The tale begins with Rear Admiral Grace Brewster Murray Hopper. Born in 1906, Admiral Hopper was a gifted mathematician. She was one of the first programmers of the Harvard, Mark I computer. One of her other claims to fame is that she was responsible for the development of the COBOL (Common Business Oriented Language) computer programming language. COBOL is still widely used today in software programs that power banks, insurance companies, and governments. In 1952, she also invented a compiler that converted instructions written in the English language into computer code.

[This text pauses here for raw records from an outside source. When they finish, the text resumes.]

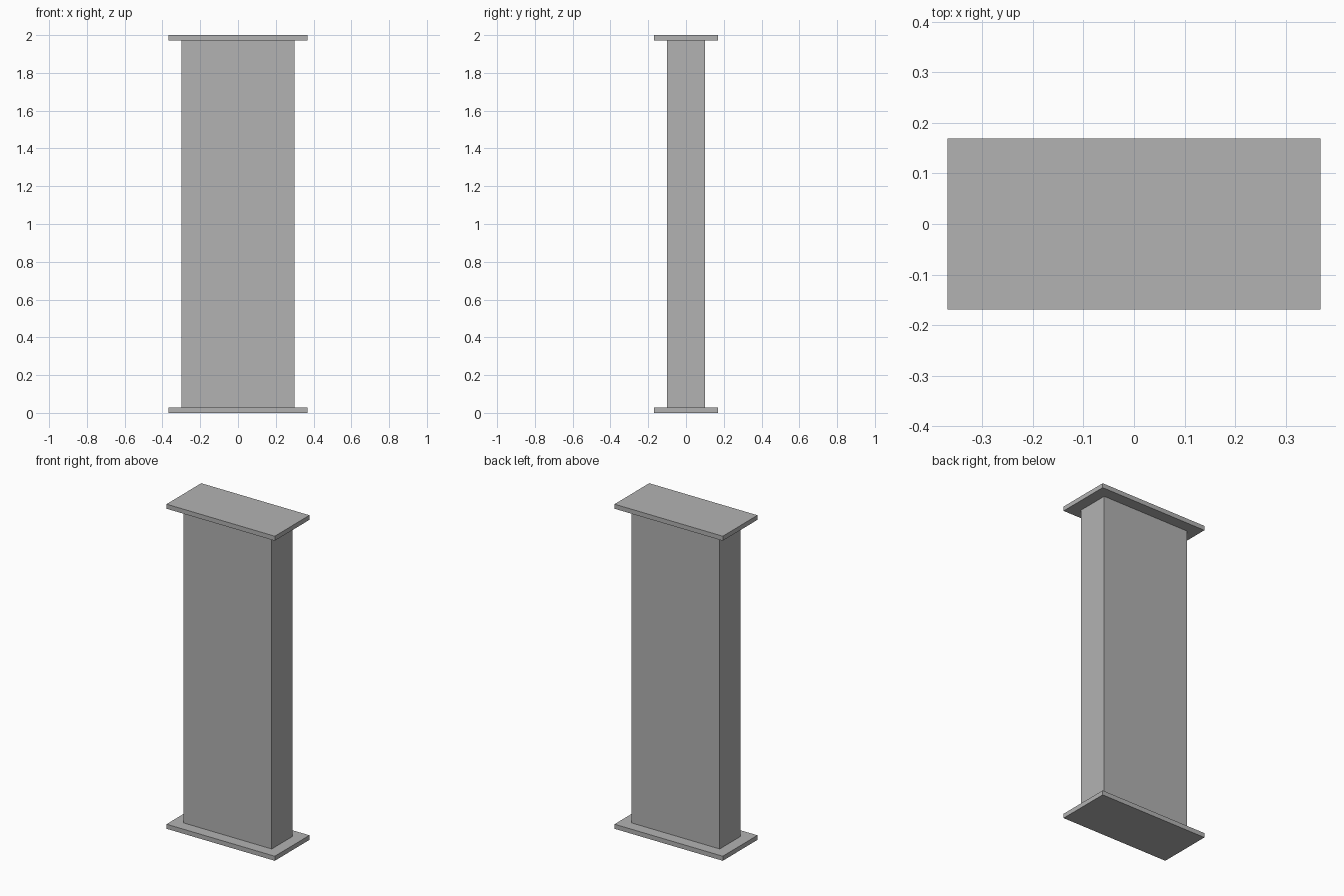
import bpy

default = bpy.data.objects.get("Cube")
if default:
    bpy.data.objects.remove(default, do_unlink=True)

# Single grey finish
grey = bpy.data.materials.new("grey")
grey.use_nodes = True
colour = (0.448, 0.448, 0.448, 1)
grey.diffuse_color = colour
grey.node_tree.nodes["Principled BSDF"].inputs["Base Color"].default_value = colour

HEIGHT = 2.0
PLATE = 0.028


def box(name, width, depth, bottom, top):
    bpy.ops.mesh.primitive_cube_add(size=1, location=(0, 0, (bottom + top) / 2))
    ob = bpy.context.object
    ob.name = name
    ob.scale = (width, depth, top - bottom)
    bpy.ops.object.transform_apply(location=False, rotation=False, scale=True)
    ob.data.materials.append(grey)
    return ob


# Pillar shaft between two overhanging plates
box("shaft", 0.6, 0.2, PLATE, HEIGHT - PLATE)
box("base_plate", 0.738, 0.338, 0, PLATE)
box("cap_plate", 0.738, 0.338, HEIGHT - PLATE, HEIGHT)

For many years the term bug was used by engineers to refer to anomalies. According to history, the world’s first computer bug was found on September 9th, 1947 by Grace Hopper in the Harvard, Mark II computer. The story goes that a computer at Harvard wasn’t functioning properly. When it was opened, a dead moth was found in the relays. The crew taped the bug to their logbook entry and wrote “First actual case of bug being found”. The log update is widely thought to have been done by Grace Hopper. The bug and the page it’s attached to are on exhibit in the Smithsonian’s Museum of American History.

This YouTube video from Biography is a summary of Grace Hopper’s accomplishments as a computer scientist and military leader.

With Artificial Intelligence becoming increasingly popular, it’s hard to predict how software bugs will evolve in the future. Maybe in a few years, a common “bug” will be the fact that our electronic assistant doesn’t remember our favorite restaurant or theatre.

What’s the worst computer “bug” (software or hardware glitch) you’ve ever had?